| Work to be completed |
The output should be identical to the entries that follow.

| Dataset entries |

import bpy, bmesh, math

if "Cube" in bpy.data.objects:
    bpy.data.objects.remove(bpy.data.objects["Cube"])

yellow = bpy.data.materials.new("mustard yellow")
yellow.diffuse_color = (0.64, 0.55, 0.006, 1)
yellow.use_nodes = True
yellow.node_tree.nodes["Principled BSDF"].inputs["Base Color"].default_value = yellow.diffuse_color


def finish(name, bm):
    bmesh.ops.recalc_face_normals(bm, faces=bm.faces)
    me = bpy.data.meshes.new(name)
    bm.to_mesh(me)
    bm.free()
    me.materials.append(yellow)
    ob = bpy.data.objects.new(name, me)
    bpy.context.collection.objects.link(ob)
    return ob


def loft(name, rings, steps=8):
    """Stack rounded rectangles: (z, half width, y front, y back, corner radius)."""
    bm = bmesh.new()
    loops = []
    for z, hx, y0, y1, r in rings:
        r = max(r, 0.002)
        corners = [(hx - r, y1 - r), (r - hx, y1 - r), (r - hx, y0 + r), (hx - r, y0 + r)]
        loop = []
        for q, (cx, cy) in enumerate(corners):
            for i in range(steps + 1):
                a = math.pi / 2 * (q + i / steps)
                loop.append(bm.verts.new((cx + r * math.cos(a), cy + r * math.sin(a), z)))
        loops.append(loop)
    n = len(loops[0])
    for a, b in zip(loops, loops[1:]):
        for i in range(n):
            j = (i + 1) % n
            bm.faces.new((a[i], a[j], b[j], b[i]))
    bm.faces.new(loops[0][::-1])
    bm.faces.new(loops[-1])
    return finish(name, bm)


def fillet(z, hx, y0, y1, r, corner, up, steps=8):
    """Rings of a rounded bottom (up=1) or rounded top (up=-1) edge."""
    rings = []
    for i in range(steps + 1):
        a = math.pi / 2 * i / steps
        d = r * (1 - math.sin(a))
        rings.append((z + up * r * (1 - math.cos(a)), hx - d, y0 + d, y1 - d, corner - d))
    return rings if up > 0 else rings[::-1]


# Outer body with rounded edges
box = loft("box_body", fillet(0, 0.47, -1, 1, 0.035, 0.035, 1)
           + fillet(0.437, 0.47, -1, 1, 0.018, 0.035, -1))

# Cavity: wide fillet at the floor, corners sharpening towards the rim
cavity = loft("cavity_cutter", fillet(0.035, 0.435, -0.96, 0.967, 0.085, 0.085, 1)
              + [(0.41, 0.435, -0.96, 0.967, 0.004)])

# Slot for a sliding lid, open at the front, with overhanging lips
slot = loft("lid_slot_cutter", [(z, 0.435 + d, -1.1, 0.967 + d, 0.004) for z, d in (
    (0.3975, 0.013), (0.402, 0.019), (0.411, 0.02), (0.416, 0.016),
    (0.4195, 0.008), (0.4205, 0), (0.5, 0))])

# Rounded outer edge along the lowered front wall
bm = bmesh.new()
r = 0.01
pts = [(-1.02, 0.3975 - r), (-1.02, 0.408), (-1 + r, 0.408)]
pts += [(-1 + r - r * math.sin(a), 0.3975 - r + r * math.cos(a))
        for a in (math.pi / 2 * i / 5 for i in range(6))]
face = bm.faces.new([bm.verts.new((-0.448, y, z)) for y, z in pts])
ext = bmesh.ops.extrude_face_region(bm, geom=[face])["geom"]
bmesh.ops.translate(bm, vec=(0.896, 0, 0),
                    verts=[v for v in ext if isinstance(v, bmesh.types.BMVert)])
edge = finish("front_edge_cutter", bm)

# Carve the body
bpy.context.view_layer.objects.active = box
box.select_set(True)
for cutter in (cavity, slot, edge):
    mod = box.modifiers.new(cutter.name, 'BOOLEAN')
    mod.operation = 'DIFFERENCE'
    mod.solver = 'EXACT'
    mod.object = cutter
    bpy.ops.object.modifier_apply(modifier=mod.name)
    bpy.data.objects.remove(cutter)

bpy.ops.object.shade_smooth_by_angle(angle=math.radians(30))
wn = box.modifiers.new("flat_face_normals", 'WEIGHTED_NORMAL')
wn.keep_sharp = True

| The completed task |
import bpy, bmesh, math

if "Cube" in bpy.data.objects:
    bpy.data.objects.remove(bpy.data.objects["Cube"])

yellow = bpy.data.materials.new("mustard yellow")
yellow.diffuse_color = (0.64, 0.55, 0.006, 1)
yellow.use_nodes = True
yellow.node_tree.nodes["Principled BSDF"].inputs["Base Color"].default_value = yellow.diffuse_color


def finish(name, bm):
    bmesh.ops.recalc_face_normals(bm, faces=bm.faces)
    me = bpy.data.meshes.new(name)
    bm.to_mesh(me)
    bm.free()
    me.materials.append(yellow)
    ob = bpy.data.objects.new(name, me)
    bpy.context.collection.objects.link(ob)
    return ob


def loft(name, rings, steps=8):
    """Stack rounded rectangles: (z, half width, y front, y back, corner radius)."""
    bm = bmesh.new()
    loops = []
    for z, hx, y0, y1, r in rings:
        r = max(r, 0.002)
        corners = [(hx - r, y1 - r), (r - hx, y1 - r), (r - hx, y0 + r), (hx - r, y0 + r)]
        loop = []
        for q, (cx, cy) in enumerate(corners):
            for i in range(steps + 1):
                a = math.pi / 2 * (q + i / steps)
                loop.append(bm.verts.new((cx + r * math.cos(a), cy + r * math.sin(a), z)))
        loops.append(loop)
    n = len(loops[0])
    for a, b in zip(loops, loops[1:]):
        for i in range(n):
            j = (i + 1) % n
            bm.faces.new((a[i], a[j], b[j], b[i]))
    bm.faces.new(loops[0][::-1])
    bm.faces.new(loops[-1])
    return finish(name, bm)


def fillet(z, hx, y0, y1, r, corner, up, steps=8):
    """Rings of a rounded bottom (up=1) or rounded top (up=-1) edge."""
    rings = []
    for i in range(steps + 1):
        a = math.pi / 2 * i / steps
        d = r * (1 - math.sin(a))
        rings.append((z + up * r * (1 - math.cos(a)), hx - d, y0 + d, y1 - d, corner - d))
    return rings if up > 0 else rings[::-1]


# Outer body with rounded edges
box = loft("box_body", fillet(0, 0.47, -1, 1, 0.035, 0.035, 1)
           + fillet(0.437, 0.47, -1, 1, 0.018, 0.035, -1))

# Cavity: wide fillet at the floor, corners sharpening towards the rim
cavity = loft("cavity_cutter", fillet(0.035, 0.435, -0.96, 0.967, 0.085, 0.085, 1)
              + [(0.41, 0.435, -0.96, 0.967, 0.004)])

# Slot for a sliding lid, open at the front, with overhanging lips
slot = loft("lid_slot_cutter", [(z, 0.435 + d, -1.1, 0.967 + d, 0.004) for z, d in (
    (0.3975, 0.013), (0.402, 0.019), (0.411, 0.02), (0.416, 0.016),
    (0.4195, 0.008), (0.4205, 0), (0.5, 0))])

# Rounded outer edge along the lowered front wall
bm = bmesh.new()
r = 0.01
pts = [(-1.02, 0.3975 - r), (-1.02, 0.408), (-1 + r, 0.408)]
pts += [(-1 + r - r * math.sin(a), 0.3975 - r + r * math.cos(a))
        for a in (math.pi / 2 * i / 5 for i in range(6))]
face = bm.faces.new([bm.verts.new((-0.448, y, z)) for y, z in pts])
ext = bmesh.ops.extrude_face_region(bm, geom=[face])["geom"]
bmesh.ops.translate(bm, vec=(0.896, 0, 0),
                    verts=[v for v in ext if isinstance(v, bmesh.types.BMVert)])
edge = finish("front_edge_cutter", bm)

# Carve the body
bpy.context.view_layer.objects.active = box
box.select_set(True)
for cutter in (cavity, slot, edge):
    mod = box.modifiers.new(cutter.name, 'BOOLEAN')
    mod.operation = 'DIFFERENCE'
    mod.solver = 'EXACT'
    mod.object = cutter
    bpy.ops.object.modifier_apply(modifier=mod.name)
    bpy.data.objects.remove(cutter)

bpy.ops.object.shade_smooth_by_angle(angle=math.radians(30))
wn = box.modifiers.new("flat_face_normals", 'WEIGHTED_NORMAL')
wn.keep_sharp = True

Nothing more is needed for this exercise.